Segment Start: Recorded information

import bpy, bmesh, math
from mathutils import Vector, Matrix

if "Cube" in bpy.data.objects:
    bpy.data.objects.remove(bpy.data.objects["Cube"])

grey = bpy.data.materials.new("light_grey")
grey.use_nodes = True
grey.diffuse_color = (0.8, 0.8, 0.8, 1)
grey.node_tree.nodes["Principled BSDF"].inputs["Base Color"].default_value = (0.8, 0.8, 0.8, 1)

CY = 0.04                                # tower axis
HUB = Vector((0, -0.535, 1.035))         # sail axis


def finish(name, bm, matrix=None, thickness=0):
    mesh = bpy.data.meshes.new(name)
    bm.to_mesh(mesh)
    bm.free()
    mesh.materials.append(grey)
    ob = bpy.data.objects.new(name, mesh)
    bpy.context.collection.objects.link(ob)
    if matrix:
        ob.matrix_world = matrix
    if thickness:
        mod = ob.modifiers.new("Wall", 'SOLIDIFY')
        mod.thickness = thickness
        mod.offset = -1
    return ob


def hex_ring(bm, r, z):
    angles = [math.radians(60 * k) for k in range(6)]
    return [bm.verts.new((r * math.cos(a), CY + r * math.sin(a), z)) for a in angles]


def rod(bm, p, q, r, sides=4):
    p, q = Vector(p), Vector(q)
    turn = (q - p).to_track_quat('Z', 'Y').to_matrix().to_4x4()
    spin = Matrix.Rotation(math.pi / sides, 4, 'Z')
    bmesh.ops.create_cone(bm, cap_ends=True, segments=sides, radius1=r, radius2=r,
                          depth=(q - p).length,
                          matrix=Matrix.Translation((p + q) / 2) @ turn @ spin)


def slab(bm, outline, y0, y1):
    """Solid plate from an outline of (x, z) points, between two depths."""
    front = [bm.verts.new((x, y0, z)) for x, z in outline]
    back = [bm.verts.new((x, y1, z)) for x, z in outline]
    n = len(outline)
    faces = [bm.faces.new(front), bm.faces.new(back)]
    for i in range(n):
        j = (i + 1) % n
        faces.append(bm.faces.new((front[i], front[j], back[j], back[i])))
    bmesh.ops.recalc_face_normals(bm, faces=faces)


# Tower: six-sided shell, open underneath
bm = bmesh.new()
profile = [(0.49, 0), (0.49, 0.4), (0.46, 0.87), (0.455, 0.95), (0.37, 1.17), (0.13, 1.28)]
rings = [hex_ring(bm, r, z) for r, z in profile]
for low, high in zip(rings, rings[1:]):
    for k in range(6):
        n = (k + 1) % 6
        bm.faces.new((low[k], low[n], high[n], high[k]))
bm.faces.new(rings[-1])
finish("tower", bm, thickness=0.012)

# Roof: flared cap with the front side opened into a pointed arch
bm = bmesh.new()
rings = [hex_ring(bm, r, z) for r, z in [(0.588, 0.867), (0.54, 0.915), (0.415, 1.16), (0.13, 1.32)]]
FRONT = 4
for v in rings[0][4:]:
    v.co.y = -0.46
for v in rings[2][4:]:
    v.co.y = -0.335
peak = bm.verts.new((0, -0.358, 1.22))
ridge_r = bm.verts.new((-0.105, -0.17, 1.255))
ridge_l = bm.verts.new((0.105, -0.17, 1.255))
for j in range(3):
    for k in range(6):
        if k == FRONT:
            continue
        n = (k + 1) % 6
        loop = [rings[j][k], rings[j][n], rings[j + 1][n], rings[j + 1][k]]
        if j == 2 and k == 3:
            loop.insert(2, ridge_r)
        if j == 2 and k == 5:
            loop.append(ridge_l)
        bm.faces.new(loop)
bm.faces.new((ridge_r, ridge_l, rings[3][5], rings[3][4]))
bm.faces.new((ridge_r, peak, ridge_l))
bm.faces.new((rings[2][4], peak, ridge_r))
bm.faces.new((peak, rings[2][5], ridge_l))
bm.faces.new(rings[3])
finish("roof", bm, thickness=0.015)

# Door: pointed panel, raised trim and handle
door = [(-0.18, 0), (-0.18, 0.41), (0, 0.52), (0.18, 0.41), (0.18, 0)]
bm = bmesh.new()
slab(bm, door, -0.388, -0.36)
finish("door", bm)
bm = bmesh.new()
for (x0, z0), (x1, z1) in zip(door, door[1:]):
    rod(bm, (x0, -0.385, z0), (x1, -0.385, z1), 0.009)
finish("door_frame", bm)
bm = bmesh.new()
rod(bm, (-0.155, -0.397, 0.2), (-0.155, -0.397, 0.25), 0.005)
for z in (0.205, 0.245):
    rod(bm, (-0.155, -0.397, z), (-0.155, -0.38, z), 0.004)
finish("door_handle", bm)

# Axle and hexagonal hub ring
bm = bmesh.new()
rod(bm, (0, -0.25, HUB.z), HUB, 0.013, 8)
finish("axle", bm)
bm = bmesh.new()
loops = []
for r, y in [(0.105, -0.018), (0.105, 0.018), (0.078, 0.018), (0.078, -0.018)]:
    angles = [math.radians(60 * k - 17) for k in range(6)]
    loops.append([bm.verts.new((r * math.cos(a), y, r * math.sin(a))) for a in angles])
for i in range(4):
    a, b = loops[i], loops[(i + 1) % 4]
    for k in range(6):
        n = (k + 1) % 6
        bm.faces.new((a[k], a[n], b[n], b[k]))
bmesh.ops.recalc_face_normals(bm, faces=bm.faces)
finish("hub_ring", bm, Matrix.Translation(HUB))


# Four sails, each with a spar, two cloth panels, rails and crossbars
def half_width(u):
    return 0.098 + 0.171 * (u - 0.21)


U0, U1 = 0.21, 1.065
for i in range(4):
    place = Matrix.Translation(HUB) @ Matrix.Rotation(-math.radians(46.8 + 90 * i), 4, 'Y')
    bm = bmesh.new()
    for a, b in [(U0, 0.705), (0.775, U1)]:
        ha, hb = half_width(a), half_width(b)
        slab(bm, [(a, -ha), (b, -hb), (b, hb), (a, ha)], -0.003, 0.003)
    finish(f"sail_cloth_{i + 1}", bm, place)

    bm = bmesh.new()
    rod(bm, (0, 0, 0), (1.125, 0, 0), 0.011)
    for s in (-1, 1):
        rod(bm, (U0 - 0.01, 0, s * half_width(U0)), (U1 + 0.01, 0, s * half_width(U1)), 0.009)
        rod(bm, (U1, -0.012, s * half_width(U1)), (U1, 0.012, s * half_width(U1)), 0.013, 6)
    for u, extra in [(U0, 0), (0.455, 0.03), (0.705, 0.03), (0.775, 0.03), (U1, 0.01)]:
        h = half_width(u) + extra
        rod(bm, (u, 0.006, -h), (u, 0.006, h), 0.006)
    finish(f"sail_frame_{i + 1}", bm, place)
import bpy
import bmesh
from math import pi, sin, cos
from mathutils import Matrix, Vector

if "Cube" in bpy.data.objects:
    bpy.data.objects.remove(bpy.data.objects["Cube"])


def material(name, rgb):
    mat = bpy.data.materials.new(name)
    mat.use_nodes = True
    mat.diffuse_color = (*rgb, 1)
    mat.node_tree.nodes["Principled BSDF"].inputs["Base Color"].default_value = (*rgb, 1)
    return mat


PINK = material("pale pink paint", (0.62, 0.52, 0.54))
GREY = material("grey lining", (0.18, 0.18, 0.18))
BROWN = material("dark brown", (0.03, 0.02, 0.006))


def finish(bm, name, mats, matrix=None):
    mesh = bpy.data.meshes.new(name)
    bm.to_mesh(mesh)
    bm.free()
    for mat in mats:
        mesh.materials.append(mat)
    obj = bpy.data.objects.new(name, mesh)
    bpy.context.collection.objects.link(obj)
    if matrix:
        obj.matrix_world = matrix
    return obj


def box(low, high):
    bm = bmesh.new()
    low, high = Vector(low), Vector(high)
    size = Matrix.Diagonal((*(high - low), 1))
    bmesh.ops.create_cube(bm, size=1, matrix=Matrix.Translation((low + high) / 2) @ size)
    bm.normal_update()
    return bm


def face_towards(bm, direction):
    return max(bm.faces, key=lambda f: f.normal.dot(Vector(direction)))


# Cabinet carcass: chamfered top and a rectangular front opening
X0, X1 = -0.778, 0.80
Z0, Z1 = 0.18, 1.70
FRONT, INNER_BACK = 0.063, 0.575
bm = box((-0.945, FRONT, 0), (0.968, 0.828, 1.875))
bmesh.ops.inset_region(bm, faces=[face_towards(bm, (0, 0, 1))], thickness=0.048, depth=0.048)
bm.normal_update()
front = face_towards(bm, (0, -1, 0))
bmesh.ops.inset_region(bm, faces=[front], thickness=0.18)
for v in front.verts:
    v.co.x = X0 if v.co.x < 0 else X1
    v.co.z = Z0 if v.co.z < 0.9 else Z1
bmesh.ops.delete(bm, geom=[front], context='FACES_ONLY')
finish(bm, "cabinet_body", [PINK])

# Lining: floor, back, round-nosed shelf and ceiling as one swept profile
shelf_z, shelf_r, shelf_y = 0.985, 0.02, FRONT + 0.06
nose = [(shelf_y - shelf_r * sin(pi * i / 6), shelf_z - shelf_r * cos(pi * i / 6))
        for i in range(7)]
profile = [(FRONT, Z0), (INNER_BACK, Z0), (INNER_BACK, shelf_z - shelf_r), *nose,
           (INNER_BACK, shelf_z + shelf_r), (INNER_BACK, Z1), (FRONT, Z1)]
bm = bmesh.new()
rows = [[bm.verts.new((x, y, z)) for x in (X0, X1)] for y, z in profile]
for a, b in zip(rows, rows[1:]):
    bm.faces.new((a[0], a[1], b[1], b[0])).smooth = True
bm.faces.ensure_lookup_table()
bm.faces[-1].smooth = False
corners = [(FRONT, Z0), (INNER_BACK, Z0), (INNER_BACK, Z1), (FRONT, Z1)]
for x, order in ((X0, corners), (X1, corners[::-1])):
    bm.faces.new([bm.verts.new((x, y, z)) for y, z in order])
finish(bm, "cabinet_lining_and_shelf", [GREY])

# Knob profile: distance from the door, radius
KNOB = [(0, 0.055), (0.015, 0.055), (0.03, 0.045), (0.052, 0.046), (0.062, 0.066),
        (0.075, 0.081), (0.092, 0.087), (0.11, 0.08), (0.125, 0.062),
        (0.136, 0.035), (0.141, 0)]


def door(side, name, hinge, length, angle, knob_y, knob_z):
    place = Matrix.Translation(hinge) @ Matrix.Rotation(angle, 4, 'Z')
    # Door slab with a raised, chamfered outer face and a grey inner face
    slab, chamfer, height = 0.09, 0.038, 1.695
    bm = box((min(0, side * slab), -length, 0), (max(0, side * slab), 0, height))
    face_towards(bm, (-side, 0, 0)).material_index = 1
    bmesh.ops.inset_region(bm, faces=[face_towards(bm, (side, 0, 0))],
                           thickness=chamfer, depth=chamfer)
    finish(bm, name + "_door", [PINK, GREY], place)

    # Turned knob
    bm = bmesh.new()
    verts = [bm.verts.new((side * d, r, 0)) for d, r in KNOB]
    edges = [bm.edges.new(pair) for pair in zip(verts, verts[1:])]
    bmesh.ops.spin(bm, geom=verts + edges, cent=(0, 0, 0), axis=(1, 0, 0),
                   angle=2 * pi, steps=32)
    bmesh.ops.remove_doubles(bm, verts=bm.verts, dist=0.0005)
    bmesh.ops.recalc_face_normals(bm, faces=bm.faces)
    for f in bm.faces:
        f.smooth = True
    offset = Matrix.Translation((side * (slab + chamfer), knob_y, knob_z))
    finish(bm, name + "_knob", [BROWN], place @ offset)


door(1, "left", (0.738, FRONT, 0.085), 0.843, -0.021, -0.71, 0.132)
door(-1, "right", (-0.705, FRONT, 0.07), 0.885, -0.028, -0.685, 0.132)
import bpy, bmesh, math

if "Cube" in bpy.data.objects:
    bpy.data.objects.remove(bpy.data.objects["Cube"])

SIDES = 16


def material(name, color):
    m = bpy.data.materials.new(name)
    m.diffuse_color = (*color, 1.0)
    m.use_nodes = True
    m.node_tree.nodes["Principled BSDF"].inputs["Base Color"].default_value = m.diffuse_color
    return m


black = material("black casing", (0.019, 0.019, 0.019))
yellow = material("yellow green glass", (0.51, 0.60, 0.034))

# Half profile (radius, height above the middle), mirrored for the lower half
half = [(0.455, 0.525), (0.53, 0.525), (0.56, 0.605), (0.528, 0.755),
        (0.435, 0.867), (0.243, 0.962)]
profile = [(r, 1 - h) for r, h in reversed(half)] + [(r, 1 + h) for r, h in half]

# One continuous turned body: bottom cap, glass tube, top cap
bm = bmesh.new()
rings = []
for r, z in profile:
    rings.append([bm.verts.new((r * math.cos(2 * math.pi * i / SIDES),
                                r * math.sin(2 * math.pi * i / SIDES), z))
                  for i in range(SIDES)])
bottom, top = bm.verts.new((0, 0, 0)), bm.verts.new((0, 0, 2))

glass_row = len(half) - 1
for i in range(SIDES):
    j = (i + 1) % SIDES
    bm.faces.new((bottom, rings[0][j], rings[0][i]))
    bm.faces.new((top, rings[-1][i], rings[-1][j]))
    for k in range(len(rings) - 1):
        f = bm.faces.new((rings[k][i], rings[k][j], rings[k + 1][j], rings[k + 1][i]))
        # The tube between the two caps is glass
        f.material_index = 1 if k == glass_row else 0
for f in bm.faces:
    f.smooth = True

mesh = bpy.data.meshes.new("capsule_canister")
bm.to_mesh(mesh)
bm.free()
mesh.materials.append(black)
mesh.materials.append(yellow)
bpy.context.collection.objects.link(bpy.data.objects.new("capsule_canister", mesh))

Segment End: Recorded information

▸ **Problem**: Establish how many lines of the records contain the string "slab" and state that number without elaboration.

▸ **Task solution**: 7